Dharma Tower isn’t the only place you can explore. With Ghostrunner’s abilities extended by some cybernetic enhancements, you can also enter the cybervoid, a Tron-esque virtual world where the Ghostrunner can unlock a variety of upgrades within his systems. Here the pace slows and precise platforming and mental challenges are deployed in order to progress before your eventual reward.
There’s always a period of adjustment needed when Ghostrunner attains a new ability. How and when it should be utilised and how does it intertwine with your existing abilities? It’s safe to say that the developers have done a great job in combining story progression with progressively more challenging pseudo-tutorial sections which help you to attune to your new control set before letting you loose with more freestyle level designs.
Each stage in the story is contained within its own level and takes the most advantage of the abilities you have unlocked up to press. Repeat plays are possible via a level select and it only really becomes visible through repeated plays what the optimal path to completion is. On the first play, you’ll still find some areas where it flows but it’s not until you master the nuances of the abilities can you truly appreciate the parkour playground on offer.
Every playground, unfortunately, has its bullies and Ghostrunner is no different. Enemies are just as deadly as you with one hit kill mechanics going in both directions. Even basic enemies have an unreal aim and if you don’t utilise the skills on offer your progress will be hampered early on. As you reach higher levels of Dharma Tower, more advanced adversaries are encountered with some of Ghostrunner’s own arsenal equipped and altering the challenge faced.
Many levels complicate encounters with shield generators for enemies making them invincible until dispatched. The majority are placed on the optimal parkour path in each area; so a seamless and ultimately more impressive run is possible with the right forethought and action.
At its best when your flow is unbroken; Ghostrunner can feel oddly clunky when you approach enemies in a more classic fashion. More likely an unintended consequence of the “in the moment” twitch style gaming the controls provide; it can feel awkward when you fall from a wall and just stop dead and need to run at an enemy to dispatch them. There’s either death/reset at the end of failed parkour or the dodgy run back to a point where you can reintegrate back into the intended course

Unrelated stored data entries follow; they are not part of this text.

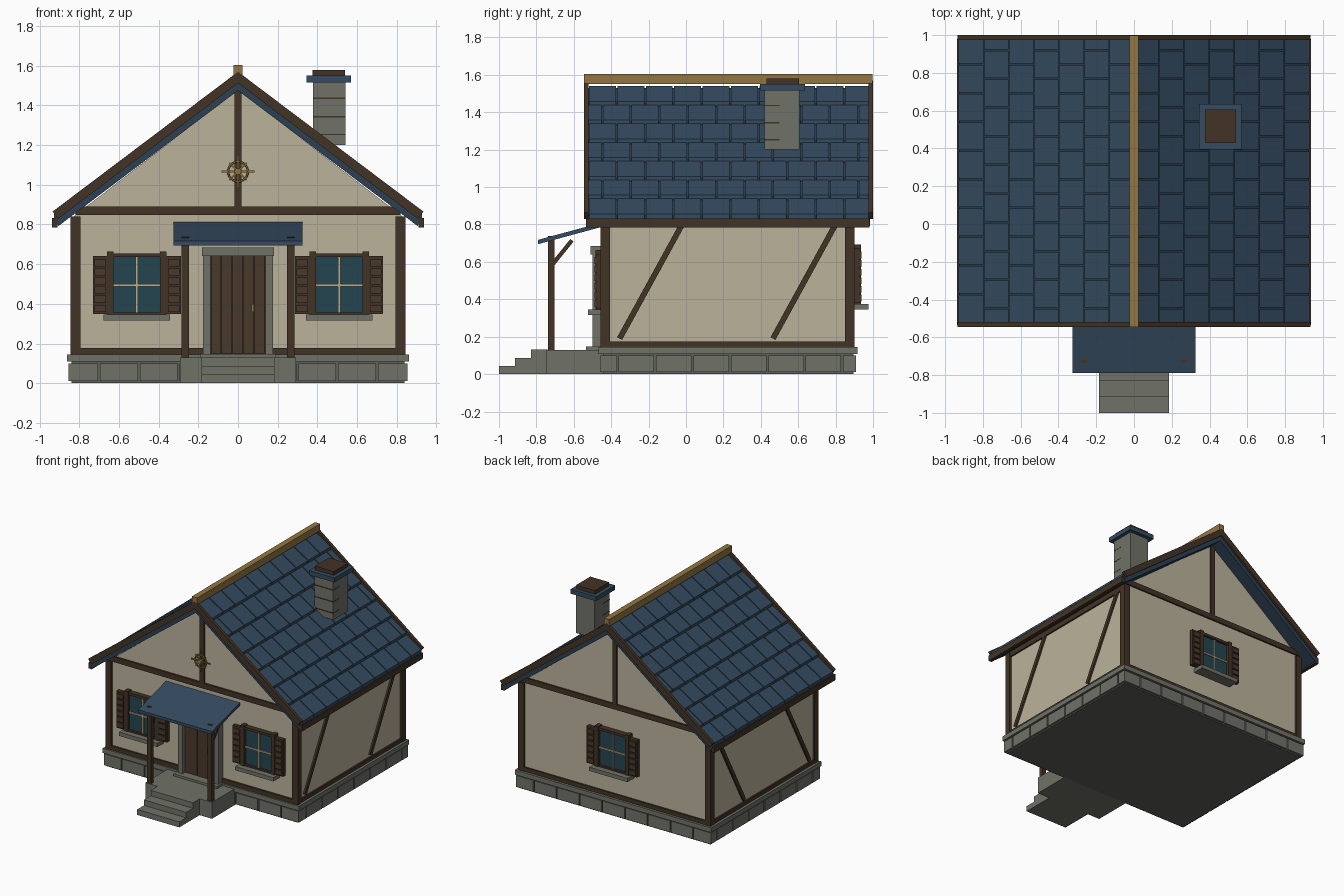
import bpy, bmesh, math
from mathutils import Vector, Matrix

if "Cube" in bpy.data.objects:
    bpy.data.objects.remove(bpy.data.objects["Cube"])


def mat(name, r, g, b):
    m = bpy.data.materials.new(name)
    m.diffuse_color = (r, g, b, 1)
    m.use_nodes = True
    m.node_tree.nodes["Principled BSDF"].inputs["Base Color"].default_value = m.diffuse_color
    return m


WALL = mat("plaster", 0.50, 0.45, 0.33)
WOOD = mat("dark_timber", 0.055, 0.033, 0.019)
DOOR = mat("plank_wood", 0.065, 0.04, 0.024)
GOLD = mat("gold_wood", 0.29, 0.18, 0.055)
STONE = mat("stone", 0.16, 0.17, 0.14)
MORTAR = mat("mortar", 0.11, 0.115, 0.10)
TILE = mat("roof_tile", 0.035, 0.07, 0.115)
SLAB = mat("roof_slab", 0.025, 0.05, 0.085)
GLASS = mat("glass", 0.018, 0.06, 0.08)
BAR = mat("window_bar", 0.50, 0.42, 0.28)


def finish(name, bm, m):
    bmesh.ops.recalc_face_normals(bm, faces=bm.faces)
    me = bpy.data.meshes.new(name)
    bm.to_mesh(me)
    bm.free()
    me.materials.append(m)
    o = bpy.data.objects.new(name, me)
    bpy.context.collection.objects.link(o)
    return o


def boxes(name, m, *items):
    """Axis-aligned boxes given as x0, x1, y0, y1, z0, z1."""
    bm = bmesh.new()
    for x0, x1, y0, y1, z0, z1 in items:
        c = Matrix.Translation(((x0 + x1) / 2, (y0 + y1) / 2, (z0 + z1) / 2))
        s = Matrix.Diagonal((abs(x1 - x0), abs(y1 - y0), abs(z1 - z0), 1))
        bmesh.ops.create_cube(bm, size=1, matrix=c @ s)
    return finish(name, bm, m)


def bars(name, m, w, *ends):
    """Square bars running between pairs of points."""
    bm = bmesh.new()
    for p, q in ends:
        p, q = Vector(p), Vector(q)
        d = q - p
        bmesh.ops.create_cube(bm, size=1, matrix=Matrix.Translation((p + q) / 2)
                              @ d.to_track_quat('Z', 'Y').to_matrix().to_4x4()
                              @ Matrix.Diagonal((w, w, d.length, 1)))
    return finish(name, bm, m)


def add_prism(bm, profile, y0, y1):
    f = bm.faces.new([bm.verts.new((x, y0, z)) for x, z in profile])
    r = bmesh.ops.extrude_face_region(bm, geom=[f])
    vs = [v for v in r["geom"] if isinstance(v, bmesh.types.BMVert)]
    bmesh.ops.translate(bm, verts=vs, vec=(0, y1 - y0, 0))


def prisms(name, m, profile, *spans):
    bm = bmesh.new()
    for y0, y1 in spans:
        add_prism(bm, profile, y0, y1)
    return finish(name, bm, m)


def mirrored(*items):
    return list(items) + [(-b, -a, *r) for a, b, *r in items]


# Stone foundation: core, top course and separate blocks
X, YF, YB = 0.845, -0.457, 0.90
boxes("foundation_core", MORTAR, (-0.84, 0.84, -0.445, 0.895, 0, 0.12))
boxes("foundation_cap", STONE, (-0.862, 0.862, -0.467, 0.917, 0.108, 0.145))
blocks = []
for i in range(9):
    a = max(-0.855, -0.895 + 0.2 * i)
    b = min(0.855, -0.705 + 0.2 * i)
    blocks += [(a, b, -0.46, -0.44, 0.01, 0.1), (a, b, 0.89, 0.91, 0.01, 0.1)]
for i in range(8):
    a = max(-0.45, -0.56 + 0.2 * i)
    b = min(0.90, -0.37 + 0.2 * i)
    if b > a:
        blocks += mirrored((0.835, 0.855, a, b, 0.01, 0.1))
boxes("foundation_blocks", STONE, *blocks)

# Plaster walls with gables
prisms("walls", WALL, [(-0.83, 0.1), (0.83, 0.1), (0.83, 0.84), (0, 1.48), (-0.83, 0.84)],
       (-0.44, 0.885))

# Timber frame
boxes("corner_posts", WOOD, *mirrored((X - 0.05, X, YF, YF + 0.05, 0.145, 0.84),
                                      (X - 0.05, X, YB - 0.05, YB, 0.145, 0.84)))
for side, a, b in (("front", YF + 0.002, -0.43), ("back", 0.875, YB - 0.002)):
    boxes(side + "_beams", WOOD, (-0.80, 0.80, a, b, 0.145, 0.177),
          (-0.82, 0.82, a, b, 0.848, 0.89), (-0.018, 0.018, a, b, 0.89, 1.475))
boxes("side_beams", WOOD, *mirrored((0.82, X - 0.003, -0.42, 0.87, 0.145, 0.175),
                                    (0.82, X - 0.003, -0.42, 0.87, 0.80, 0.84)))
bars("side_braces", WOOD, 0.03,
     *[((s * 0.828, y, 0.19), (s * 0.828, y + 0.34, 0.81)) for s in (-1, 1) for y in (-0.355, 0.465)])

# Roof: slab, shingles, verge boards, eave boards, ridge
S = 0.754


def chevron(t, b, h, h2):
    return [(0, t), (h, t - S * h), (h2, b - S * h2), (0, b), (-h2, b - S * h2), (-h, t - S * h)]


prisms("roof_slab", SLAB, chevron(1.53, 1.475, 0.925, 0.905), (-0.53, 0.985))
prisms("verge_boards", WOOD, chevron(1.57, 1.513, 0.935, 0.907), (-0.545, -0.52), (0.975, 1.0))
boxes("eave_boards", WOOD, *mirrored((0.91, 0.938, -0.535, 0.98, 0.785, 0.832)))
boxes("ridge_beam", GOLD, (-0.023, 0.023, -0.545, 0.998, 1.55, 1.605))
bm = bmesh.new()
STEP, W = 0.133, 0.152
for side in (-1, 1):
    for row in range(7):
        x0, x1 = row * STEP, (row + 1) * STEP - 0.003
        prof = [(side * x, 1.53 - S * x + n) for x, n in
                ((x0, -0.01), (x0, 0.01), (x1, 0.026), (x1, -0.01))]
        for k in range(11):
            y = -0.523 + W * (k - 0.5 * (row % 2))
            a, b = max(-0.522, y + 0.004), min(0.977, y + W - 0.004)
            if b - a > 0.01:
                add_prism(bm, prof, a, b)
finish("shingles", bm, TILE)

# Chimney
boxes("chimney", STONE, (0.378, 0.542, 0.42, 0.607, 1.2, 1.52))
boxes("chimney_joints", WOOD, *[(0.377, 0.543, 0.417, 0.5, z, z + 0.007) for z in (1.25, 1.34, 1.433)])
boxes("chimney_cap", TILE, (0.345, 0.57, 0.395, 0.635, 1.515, 1.55))
boxes("chimney_top", WOOD, (0.375, 0.54, 0.43, 0.605, 1.55, 1.58))

# Porch deck and steps
boxes("porch_deck", STONE, (-0.293, 0.293, -0.745, -0.44, 0, 0.13))
boxes("steps", STONE, *[(-0.185, 0.185, -1 + 0.085 * i, -0.74, 0, 0.0435 * (i + 1)) for i in range(3)])
boxes("threshold", STONE, (-0.19, 0.19, -0.535, -0.44, 0.13, 0.148))

# Canopy with posts and braces
bm = bmesh.new()
vs = [bm.verts.new((-0.325, y, z)) for y, z in
      ((-0.79, 0.695), (-0.79, 0.718), (-0.44, 0.813), (-0.44, 0.79))]
r = bmesh.ops.extrude_face_region(bm, geom=[bm.faces.new(vs)])
bmesh.ops.translate(bm, vec=(0.65, 0, 0),
                    verts=[v for v in r["geom"] if isinstance(v, bmesh.types.BMVert)])
finish("canopy", bm, TILE)
boxes("porch_posts", WOOD, *mirrored((0.248, 0.284, -0.737, -0.703, 0.13, 0.738)))
bars("porch_braces", WOOD, 0.022, *[((s * 0.266, -0.715, 0.585), (s * 0.266, -0.61, 0.715)) for s in (-1, 1)])

# Door
boxes("door_jambs", STONE, *mirrored((0.138, 0.177, -0.50, -0.43, 0.148, 0.645)))
boxes("door_lintel", STONE, (-0.182, 0.182, -0.51, -0.43, 0.64, 0.685))
boxes("door_panel", WOOD, (-0.14, 0.14, -0.46, -0.43, 0.148, 0.642))
boxes("door_planks", DOOR, *[(-0.137 + 0.055 * i, -0.086 + 0.055 * i, -0.47, -0.45, 0.15, 0.64)
                             for i in range(5)])
boxes("door_handle", GOLD, (0.069, 0.081, -0.49, -0.465, 0.36, 0.40))


# Windows with bars, sill and louvred shutters
def window(name, cx, z, yw, s):
    def part(suffix, m, *items):
        boxes(name + suffix, m, *[(cx + a, cx + b, yw + s * c, yw + s * d, z + e, z + f)
                                  for a, b, c, d, e, f in items])
    part("_glass", GLASS, (-0.125, 0.125, -0.01, 0.022, 0, 0.30))
    part("_bars", BAR, (-0.006, 0.006, 0, 0.032, 0, 0.29), (-0.12, 0.12, 0, 0.031, 0.142, 0.154))
    part("_frame", WOOD, (-0.13, 0.13, -0.01, 0.04, 0.29, 0.31), (-0.13, 0.13, -0.01, 0.04, 0, 0.012),
         *mirrored((0.118, 0.15, -0.01, 0.045, 0, 0.318)))
    part("_sill", STONE, (-0.168, 0.168, -0.01, 0.085, -0.03, 0))
    part("_shutters", WOOD, *mirrored((0.148, 0.222, 0.01, 0.04, 0.004, 0.296)))
    part("_slats", DOOR, *mirrored(*[(0.156, 0.214, 0.03, 0.049, 0.014 + 0.046 * i, 0.05 + 0.046 * i)
                                     for i in range(6)]))


window("left_window", -0.51, 0.345, -0.44, -1)
window("right_window", 0.51, 0.345, -0.44, -1)
window("back_window", 0, 0.375, 0.89, 1)

# Wheel ornament on the front gable
ZC, YC = 1.067, -0.47
bpy.ops.mesh.primitive_torus_add(major_radius=0.05, minor_radius=0.006, major_segments=24, minor_segments=6,
                                 location=(0, YC, ZC), rotation=(math.pi / 2, 0, 0))
ring = bpy.context.object
ring.name = "wheel_ring"
ring.data.materials.append(GOLD)
spokes = []
for i in range(4):
    a, l = i * math.pi / 4, 0.062 if i % 2 else 0.083
    dx, dz = l * math.cos(a), l * math.sin(a)
    spokes.append(((-dx, YC, ZC - dz), (dx, YC, ZC + dz)))
bars("wheel_spokes", GOLD, 0.008, *spokes)
bpy.ops.mesh.primitive_cylinder_add(vertices=12, radius=0.017, depth=0.035, location=(0, YC, ZC),
                                    rotation=(math.pi / 2, 0, 0))
hub = bpy.context.object
hub.name = "wheel_hub"
hub.data.materials.append(GOLD)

Getting into the groove is essential; Ghostrunner expects you to be all ninja, all the time and when you adjust to its pacing it flows like a hot knife through butter or a sharp blade through soft flesh (pick your analogy). Although available across the console and PC spectrum it looks great on every platform but at the high end, it feels and looks next-generation.